What the task requires: In the data that follows, find each line containing "holes" and copy it.

+-------+

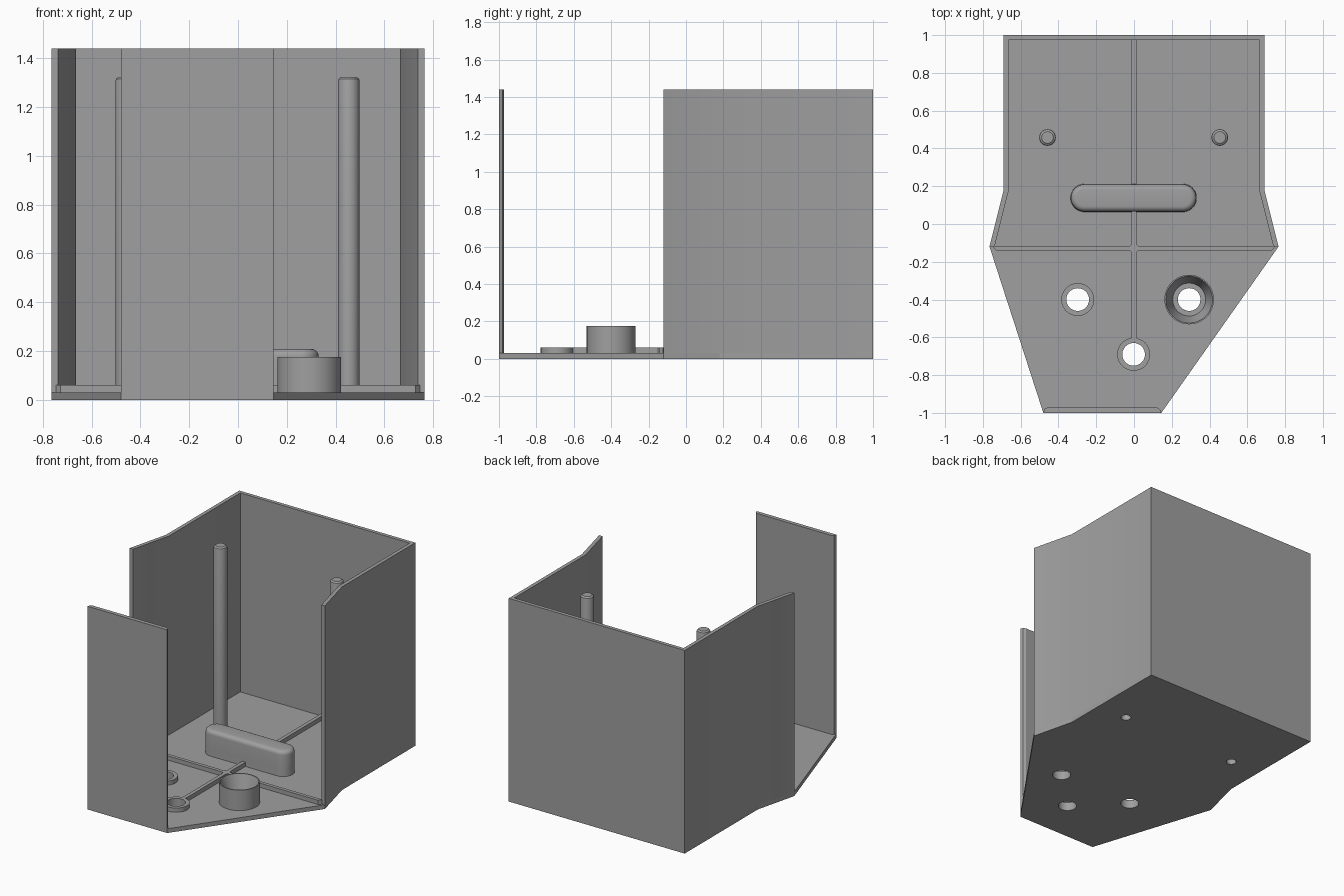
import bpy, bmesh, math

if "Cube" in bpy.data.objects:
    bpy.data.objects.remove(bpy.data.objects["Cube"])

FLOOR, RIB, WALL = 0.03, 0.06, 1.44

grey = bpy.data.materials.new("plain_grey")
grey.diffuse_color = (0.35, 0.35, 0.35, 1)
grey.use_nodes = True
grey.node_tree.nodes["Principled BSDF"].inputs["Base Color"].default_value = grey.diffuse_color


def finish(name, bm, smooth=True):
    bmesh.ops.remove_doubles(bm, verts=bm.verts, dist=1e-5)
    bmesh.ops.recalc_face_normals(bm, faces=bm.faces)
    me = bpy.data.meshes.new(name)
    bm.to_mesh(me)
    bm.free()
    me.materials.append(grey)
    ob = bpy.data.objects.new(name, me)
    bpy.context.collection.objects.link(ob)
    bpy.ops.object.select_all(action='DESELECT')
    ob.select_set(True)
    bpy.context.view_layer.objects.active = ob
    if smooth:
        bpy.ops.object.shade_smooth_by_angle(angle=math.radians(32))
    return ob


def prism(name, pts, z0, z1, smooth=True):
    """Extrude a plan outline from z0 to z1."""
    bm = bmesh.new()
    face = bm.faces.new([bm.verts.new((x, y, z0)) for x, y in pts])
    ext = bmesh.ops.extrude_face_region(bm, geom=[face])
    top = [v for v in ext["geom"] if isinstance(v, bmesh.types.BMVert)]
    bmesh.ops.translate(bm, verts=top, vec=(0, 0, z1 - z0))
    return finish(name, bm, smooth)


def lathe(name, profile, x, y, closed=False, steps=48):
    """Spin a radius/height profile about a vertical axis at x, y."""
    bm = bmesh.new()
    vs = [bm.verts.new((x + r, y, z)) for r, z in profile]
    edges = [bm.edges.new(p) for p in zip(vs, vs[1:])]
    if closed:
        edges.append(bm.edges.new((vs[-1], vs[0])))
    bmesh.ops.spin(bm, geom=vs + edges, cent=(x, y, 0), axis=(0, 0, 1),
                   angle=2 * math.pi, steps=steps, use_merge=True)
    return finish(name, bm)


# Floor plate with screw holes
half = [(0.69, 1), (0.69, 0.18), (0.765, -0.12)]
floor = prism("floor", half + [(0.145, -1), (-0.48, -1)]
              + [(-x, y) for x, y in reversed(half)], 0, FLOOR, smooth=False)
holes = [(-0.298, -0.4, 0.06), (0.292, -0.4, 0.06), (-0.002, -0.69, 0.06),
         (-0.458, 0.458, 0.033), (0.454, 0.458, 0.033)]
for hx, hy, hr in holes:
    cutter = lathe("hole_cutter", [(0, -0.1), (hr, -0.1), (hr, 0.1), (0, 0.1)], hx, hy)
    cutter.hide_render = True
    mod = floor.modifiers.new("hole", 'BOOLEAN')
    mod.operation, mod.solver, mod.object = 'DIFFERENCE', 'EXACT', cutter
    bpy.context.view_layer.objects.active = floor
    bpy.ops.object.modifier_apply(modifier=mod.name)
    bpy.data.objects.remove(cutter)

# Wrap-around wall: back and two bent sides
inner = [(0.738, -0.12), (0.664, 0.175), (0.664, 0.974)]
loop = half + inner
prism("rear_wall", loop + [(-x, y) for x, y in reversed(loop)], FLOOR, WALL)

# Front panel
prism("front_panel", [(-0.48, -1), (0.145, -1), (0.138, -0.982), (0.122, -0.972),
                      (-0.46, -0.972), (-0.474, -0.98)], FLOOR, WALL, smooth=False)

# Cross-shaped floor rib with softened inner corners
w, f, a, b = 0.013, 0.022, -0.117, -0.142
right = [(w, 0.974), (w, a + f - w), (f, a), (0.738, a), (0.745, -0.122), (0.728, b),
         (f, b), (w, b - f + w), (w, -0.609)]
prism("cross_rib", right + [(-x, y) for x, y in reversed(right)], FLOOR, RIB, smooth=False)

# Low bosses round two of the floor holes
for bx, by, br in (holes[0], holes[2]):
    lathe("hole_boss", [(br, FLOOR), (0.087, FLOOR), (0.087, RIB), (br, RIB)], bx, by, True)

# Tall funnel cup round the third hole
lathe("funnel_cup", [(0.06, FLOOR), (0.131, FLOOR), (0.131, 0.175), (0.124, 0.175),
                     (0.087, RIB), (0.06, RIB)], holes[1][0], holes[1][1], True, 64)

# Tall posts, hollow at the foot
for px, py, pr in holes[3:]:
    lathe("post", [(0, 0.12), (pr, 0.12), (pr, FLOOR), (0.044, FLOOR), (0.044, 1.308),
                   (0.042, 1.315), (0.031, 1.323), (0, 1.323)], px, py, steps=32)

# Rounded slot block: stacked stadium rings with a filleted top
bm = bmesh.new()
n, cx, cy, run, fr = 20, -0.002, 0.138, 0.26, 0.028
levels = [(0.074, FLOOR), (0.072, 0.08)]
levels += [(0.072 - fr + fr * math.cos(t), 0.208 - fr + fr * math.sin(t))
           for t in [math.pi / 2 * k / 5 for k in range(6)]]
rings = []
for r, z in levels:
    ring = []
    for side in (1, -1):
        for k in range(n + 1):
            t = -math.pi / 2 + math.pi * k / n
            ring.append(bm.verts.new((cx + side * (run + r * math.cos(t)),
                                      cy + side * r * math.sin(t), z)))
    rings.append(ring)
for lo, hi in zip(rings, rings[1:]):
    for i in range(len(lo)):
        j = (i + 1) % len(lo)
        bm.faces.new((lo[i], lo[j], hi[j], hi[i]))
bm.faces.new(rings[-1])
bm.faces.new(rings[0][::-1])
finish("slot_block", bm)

+-------+

Response to the exercise:
# Floor plate with screw holes
holes = [(-0.298, -0.4, 0.06), (0.292, -0.4, 0.06), (-0.002, -0.69, 0.06),
for hx, hy, hr in holes:
# Low bosses round two of the floor holes
for bx, by, br in (holes[0], holes[2]):
                     (0.087, RIB), (0.06, RIB)], holes[1][0], holes[1][1], True, 64)
for px, py, pr in holes[3:]:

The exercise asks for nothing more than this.